PoolFool
06-02-2007, 10:01 PM
Something I picked up along the years which most people use as a rule of thumb. If the natural weight of the cue ball is going towards the corner pocket off that corner ball, it's ok to use draw. When the weight of the cue ball is driving more towards the center of the table, follow will do just fine. Medium strength on both shots will do fine.

alinco
06-04-2007, 05:09 PM
...How would the experts play such a break shot?
Hey Islander!

I've been studying just this type of situation very carefully the last few months. I haven't come to complete conclusions that I will share just yet since I still need to work things out. But I do have these thoughts to share:

1. Joe Tucker's break DVD discusses the 14.1 break shot a little bit. This is what got me started thinking about this.

2. You must be very aware of where the cue ball is contacting the pack. Especially the part of the ball (high/low/straight). I use this information to determine usage of follow, draw and speed.
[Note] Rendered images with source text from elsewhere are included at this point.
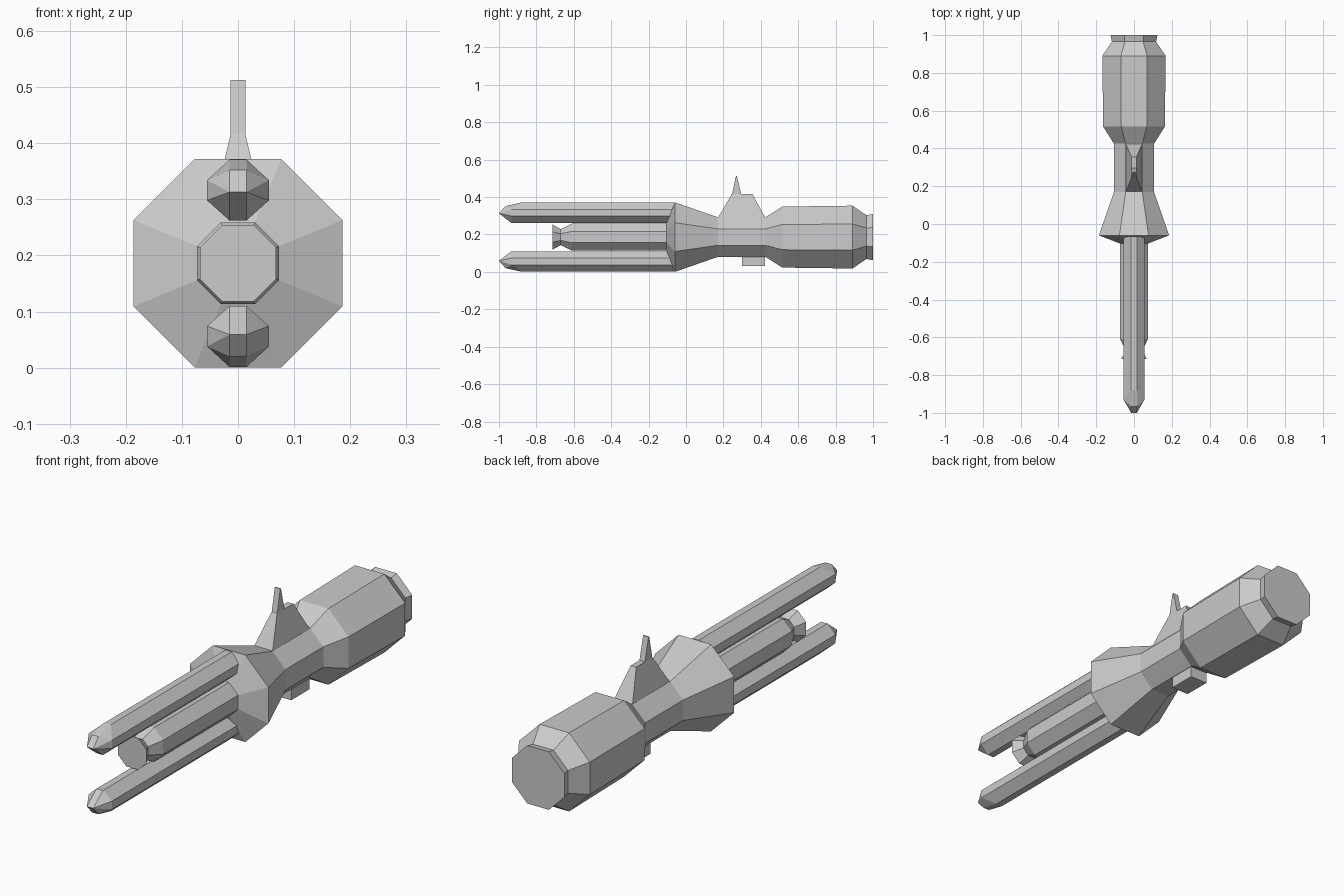
import bpy, bmesh, math

if "Cube" in bpy.data.objects:
    bpy.data.objects.remove(bpy.data.objects["Cube"])

CZ = 0.186  # height of the long axis


def finish(bm, name):
    bmesh.ops.recalc_face_normals(bm, faces=bm.faces)
    mesh = bpy.data.meshes.new(name)
    bm.to_mesh(mesh)
    bm.free()
    ob = bpy.data.objects.new(name, mesh)
    bpy.context.collection.objects.link(ob)
    return ob


def octagon_tube(name, profile):
    """Eight-sided solid along y from (y, half width across flats) pairs."""
    bm = bmesh.new()
    rings = []
    for y, apothem in profile:
        r = apothem / math.cos(math.pi / 8)
        angles = [math.pi / 8 + i * math.pi / 4 for i in range(8)]
        rings.append([bm.verts.new((r * math.cos(a), y, CZ + r * math.sin(a))) for a in angles])
    for a, b in zip(rings, rings[1:]):
        for i in range(8):
            j = (i + 1) % 8
            bm.faces.new((a[i], a[j], b[j], b[i]))
    bm.faces.new(rings[0])
    bm.faces.new(rings[-1])
    return finish(bm, name)


def hull(name, half_points):
    """Convex solid from points given for one side and mirrored in x."""
    bm = bmesh.new()
    for x, y, z in half_points:
        for s in (-1, 1):
            bm.verts.new((s * x, y, z))
    bmesh.ops.convex_hull(bm, input=bm.verts)
    bmesh.ops.dissolve_limit(bm, angle_limit=math.radians(1), verts=bm.verts, edges=bm.edges)
    return finish(bm, name)


# Main hull with front collar, waist, rear drum and end nozzle
octagon_tube("main_hull", [(-0.105, 0.07), (-0.06, 0.186), (0.17, 0.106), (0.425, 0.106),
                           (0.515, 0.163), (0.89, 0.168), (0.965, 0.117), (1.0, 0.124)])

# Centre barrel with flared muzzle
octagon_tube("centre_barrel", [(-0.09, 0.073), (-0.61, 0.073), (-0.67, 0.043), (-0.715, 0.068)])

# Upper and lower prongs, mirrored about the axis
for name, s in (("upper_prong", 1), ("lower_prong", -1)):
    section = [(0.015, 0.185, -0.88), (0.055, 0.148, -0.93),
               (0.055, 0.112, -0.93), (0.015, 0.076, -0.935)]
    pts = []
    for x, h, y_front in section:
        pts += [(x, -0.065, CZ + s * h), (x, y_front, CZ + s * h)]
    pts += [(0.015, -0.965, CZ + s * 0.166), (0.015, -1.0, CZ + s * 0.127)]
    hull(name, pts)

# Dorsal tower and its spike
hull("tower", [(0.044, 0.17, 0.288), (0.044, 0.425, 0.288),
               (0.013, 0.245, 0.416), (0.013, 0.355, 0.416)])
hull("tower_spike", [(0.013, 0.245, 0.41), (0.013, 0.297, 0.41),
                     (0.013, 0.267, 0.513), (0.013, 0.272, 0.513)])

# Belly block under the waist
hull("belly_block", [(0.042, y, z) for y in (0.3, 0.422) for z in (0.032, 0.09)])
3. An interesting way to test this is simpler than just setting up the break shot and hitting it several times. Just put the cue ball in the "ghost" position and shoot it soft to medium speed straight into the pack. This way your contact point is very accurate and you can see which way it goes. If you've never tried this, you'll be amazed at how little aiming difference results in completely opposite cue ball paths when you're shooting at crack of 2 balls!

4. I avoid break shots that look like the tangent line will go right between 2 balls. It's very hard to determine which it will hit first. Hit the top ball and you can scratch straight in the corner. Hit the bottom ball and...well you know what happens... kitchen. I'll set up for a different break shot if possible. If not, then I just completely chicken out and use a soft to medium speed. You might end your run but it'll be on your terms without a wide open table. Easier to play safe with a few balls loose and a close cue ball than a wide open 14 balls with the cue at the long end of the table. This is my answer to your original question.
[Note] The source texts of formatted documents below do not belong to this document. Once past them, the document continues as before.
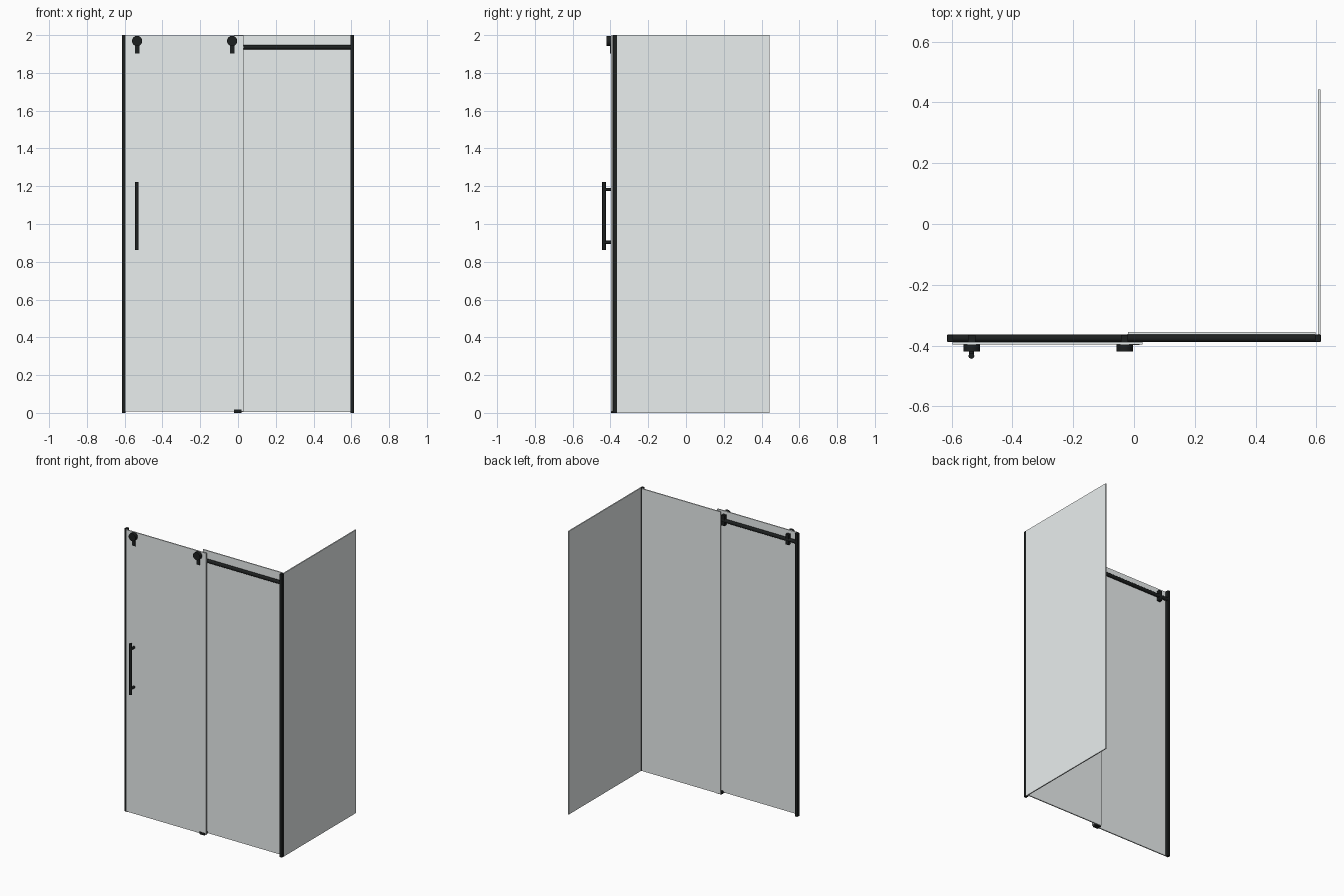
import bpy
from math import pi
from mathutils import Vector

if "Cube" in bpy.data.objects:
    bpy.data.objects.remove(bpy.data.objects["Cube"])


def material(name, color):
    m = bpy.data.materials.new(name)
    m.diffuse_color = color
    m.use_nodes = True
    m.node_tree.nodes["Principled BSDF"].inputs["Base Color"].default_value = m.diffuse_color
    return m


GLASS = material("clear_glass", (0.82, 0.86, 0.86, 1))
BLACK = material("black_metal", (0.012, 0.014, 0.014, 1))


def box(name, x, y, z, mat=BLACK, bevel=0.0):
    """Box given by its (min, max) range on each axis."""
    bpy.ops.mesh.primitive_cube_add(
        size=1, location=[(r[0] + r[1]) / 2 for r in (x, y, z)])
    o = bpy.context.object
    o.name = name
    o.scale = [r[1] - r[0] for r in (x, y, z)]
    bpy.ops.object.transform_apply(location=False, rotation=False, scale=True)
    o.data.materials.append(mat)
    if bevel:
        b = o.modifiers.new("bevel", 'BEVEL')
        b.width = bevel
        b.segments = 2
    return o


def rod(name, a, b, radius, sides=32):
    """Smooth cylinder between two points."""
    a, b = Vector(a), Vector(b)
    d = b - a
    bpy.ops.mesh.primitive_cylinder_add(
        vertices=sides, radius=radius, depth=d.length, location=(a + b) / 2,
        rotation=d.to_track_quat('Z', 'Y').to_euler())
    o = bpy.context.object
    o.name = name
    o.data.materials.append(BLACK)
    bpy.ops.object.shade_smooth_by_angle(angle=pi / 6)
    return o


# Glass: sliding door in front of the rail, fixed panel behind it, side return
box("sliding_door_glass", (-0.598, 0.028), (-0.396, -0.388), (0.007, 1.997), GLASS)
box("fixed_glass", (-0.02, 0.598), (-0.364, -0.356), (0.006, 2.0), GLASS)
box("return_glass", (0.606, 0.614), (-0.364, 0.443), (0.0, 2.0), GLASS)

# Wall and corner posts
for side, x in (("left", -0.605), ("right", 0.605)):
    box(side + "_post", (x - 0.01, x + 0.01), (-0.388, -0.364), (0, 2), bevel=0.002)

# Top rail
rod("top_rail", (-0.597, -0.376, 1.936), (0.597, -0.376, 1.936), 0.0125)

# Roller hangers: front disc and strap, upright carrier around the rail, axle
for side, x in (("left", -0.534), ("right", -0.031)):
    rod(side + "_roller_disc", (x, -0.396, 1.969), (x, -0.42, 1.969), 0.027, 48)
    box(side + "_roller_strap", (x - 0.012, x + 0.012), (-0.403, -0.396),
        (1.902, 1.969))
    box(side + "_rail_carrier", (x - 0.012, x + 0.012), (-0.388, -0.366),
        (1.902, 1.975))
    rod(side + "_roller_axle", (x, -0.367, 1.963), (x, -0.398, 1.963), 0.0115)

# Door handle with two standoffs
rod("handle_bar", (-0.535, -0.434, 0.863), (-0.535, -0.434, 1.223), 0.0095)
for end, z in (("lower", 0.903), ("upper", 1.183)):
    rod(end + "_handle_standoff", (-0.535, -0.434, z), (-0.535, -0.394, z), 0.0085)

# Floor guide under the overlap of the two panels
box("floor_guide", (-0.022, 0.018), (-0.398, -0.362), (0, 0.018), bevel=0.002)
5. Reading the tangent line is harder than people think when you're trying to be very accurate. Marking the table for ball positions is of course a must but use a very small mark. It's easy to be off by a quarter inch when you're placing a ball. It's also easy to misjudge where the 90 degrees is. I sometimes set up a marked break ball with no pack at all. Look at where you think you're cueball is going to go and then see if it really goes there. This works well when you put no draw or follow on so the cue path doesn't "bend". This practice will help you determine your pack ball contact allowing for better draw/follow/speed decisions.
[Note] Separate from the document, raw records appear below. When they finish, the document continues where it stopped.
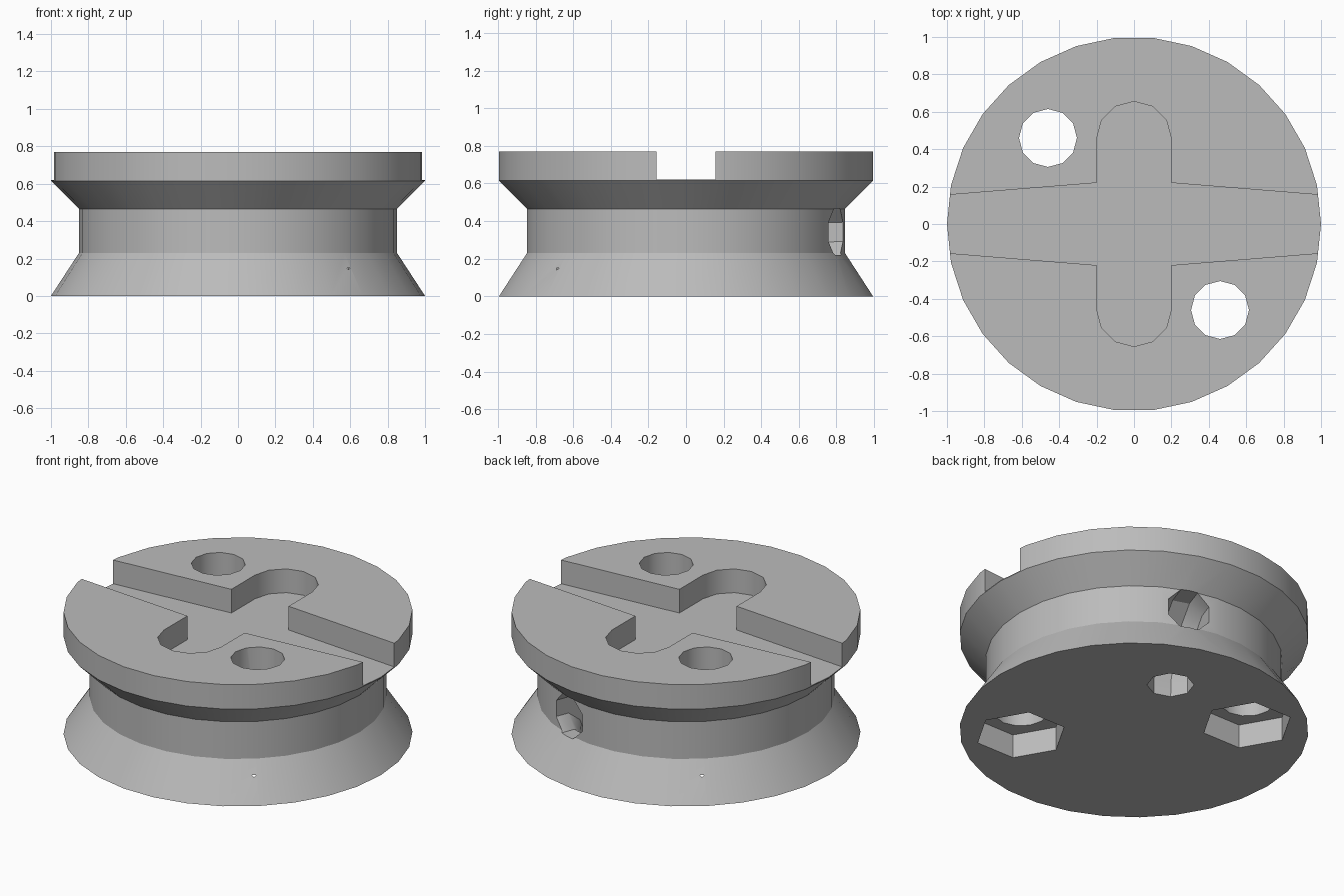
import bpy, bmesh
from math import sin, cos, pi, radians
from mathutils import Vector

cube = bpy.data.objects.get("Cube")
if cube:
    bpy.data.objects.remove(cube, do_unlink=True)

grey = bpy.data.materials.new("plain grey")
grey.use_nodes = True
colour = (0.5, 0.5, 0.5, 1)
grey.diffuse_color = colour
grey.node_tree.nodes["Principled BSDF"].inputs["Base Color"].default_value = colour


def ring(radius, sides, centre=(0, 0), start=0.0, sweep=2 * pi):
    """Points evenly spaced on a circle."""
    return [(centre[0] + radius * cos(start + sweep * i / sides),
             centre[1] + radius * sin(start + sweep * i / sides)) for i in range(sides)]


def loft(name, loops):
    """Closed solid through a list of loops of 3D points."""
    bm = bmesh.new()
    rows = [[bm.verts.new(p) for p in loop] for loop in loops]
    n = len(rows[0])
    for a, b in zip(rows, rows[1:]):
        for i in range(n):
            j = (i + 1) % n
            bm.faces.new((a[i], a[j], b[j], b[i]))
    bm.faces.new(rows[0][::-1])
    bm.faces.new(rows[-1])
    bmesh.ops.recalc_face_normals(bm, faces=bm.faces)
    mesh = bpy.data.meshes.new(name)
    bm.to_mesh(mesh)
    bm.free()
    mesh.materials.append(grey)
    obj = bpy.data.objects.new(name, mesh)
    bpy.context.collection.objects.link(obj)
    return obj


def prism(name, outline, low, high):
    return loft(name, [[(x, y, z) for x, y in outline] for z in (low, high)])


# Grooved body: conical foot, drum, flare and flat rim
profile = [(1, 0), (0.85, 0.23), (0.85, 0.465), (1, 0.615), (1, 0.77)]
body = loft("spool_body", [[(x, y, z) for x, y in ring(r, 30)] for r, z in profile])

# Cross-shaped recess in the top: tapered arms and a round-ended slot
half = [(1.1, 0.147), (0.2, 0.22)]
half += ring(0.2, 6, (0, 0.455), 0, pi) + [(-0.2, 0.455), (-0.2, 0.22), (-1.1, 0.147)]
outline = half + [(-x, -y) for x, y in half]
cutters = [prism("slot_cutter", outline, 0.62, 0.9)]

# Two screw holes, each with a hexagonal nut pocket underneath
for side, label in ((1, "front"), (-1, "back")):
    centre = (0.46 * side, -0.46 * side)
    cutters.append(prism(label + "_hole_cutter", ring(0.155, 12, centre), -0.1, 0.9))
    cutters.append(prism(label + "_pocket_cutter", ring(0.263, 6, centre), -0.1, 0.15))

# Curved cord tunnel from the underside out to the groove
out = Vector((cos(radians(72)), sin(radians(72)), 0))
up = Vector((0, 0, 1))
across = out.cross(up)
path = [(0.555, -0.1, 0), (0.56, 0.08, 10), (0.63, 0.26, 45), (0.74, 0.34, 80), (1.1, 0.35, 90)]
loops = []
for r, z, tilt in path:
    t = radians(tilt)
    normal = out * cos(t) - up * sin(t)
    loops.append([out * r + up * z + normal * u + across * v
                  for u, v in ring(0.135, 8, start=pi / 8)])
cutters.append(loft("cord_tunnel_cutter", loops))

# Cut the recesses and remove the cutters
bpy.context.view_layer.objects.active = body
for cutter in cutters:
    cutter.hide_render = True
    mod = body.modifiers.new(cutter.name, "BOOLEAN")
    mod.operation = "DIFFERENCE"
    mod.solver = "EXACT"
    mod.object = cutter
    bpy.ops.object.modifier_apply(modifier=mod.name)
    bpy.data.objects.remove(cutter, do_unlink=True)

bpy.ops.object.select_all(action="DESELECT")
body.select_set(True)
bpy.ops.object.shade_smooth_by_angle(angle=radians(31))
And with all that said...take it for what you like...I'm just a 58 ball runner!

Andy

pdcue
06-04-2007, 10:56 PM
Ok alinco, sotp giving away my secrets.

To be brutaly honest, I hace not yet put much time into actual
practice. But have long felt that the start of understanding break shots
is to practice without-the-OB-breaks, much like what you described.

I guess I have more confidence in my ability to judge the CB contact
point. Maybe I will find it is more dificult than I thought.

IMHO - if the break ball is less than 6 inches from the pack, you should
be able to predict with good precision. Stay tuned.

To build a bit on your good idea, IMHO - dealing with clusters,
secondary break shots, is just as important. The same
shoot-the-CB-and-watch-what-happens aproach should give equally
good results.

I think most secondary breaks require a decision among three choices

1. glance off
2. power thru
3. pull back

1 and 2 are usually played with follow
3 is done with draw

Secondary break outs are, by nature, more comples than break shots.
I don't recall ever hearing anyone discuss a 'standard' secondary
break, but I feel there are such things, at least in concept.

Gaps, loose clusters, blocked paths, etc, etc. Many traps await
the unwary.

Dale (you-don't-NEED-a-break-ball-to-practice-break-shots) Pierce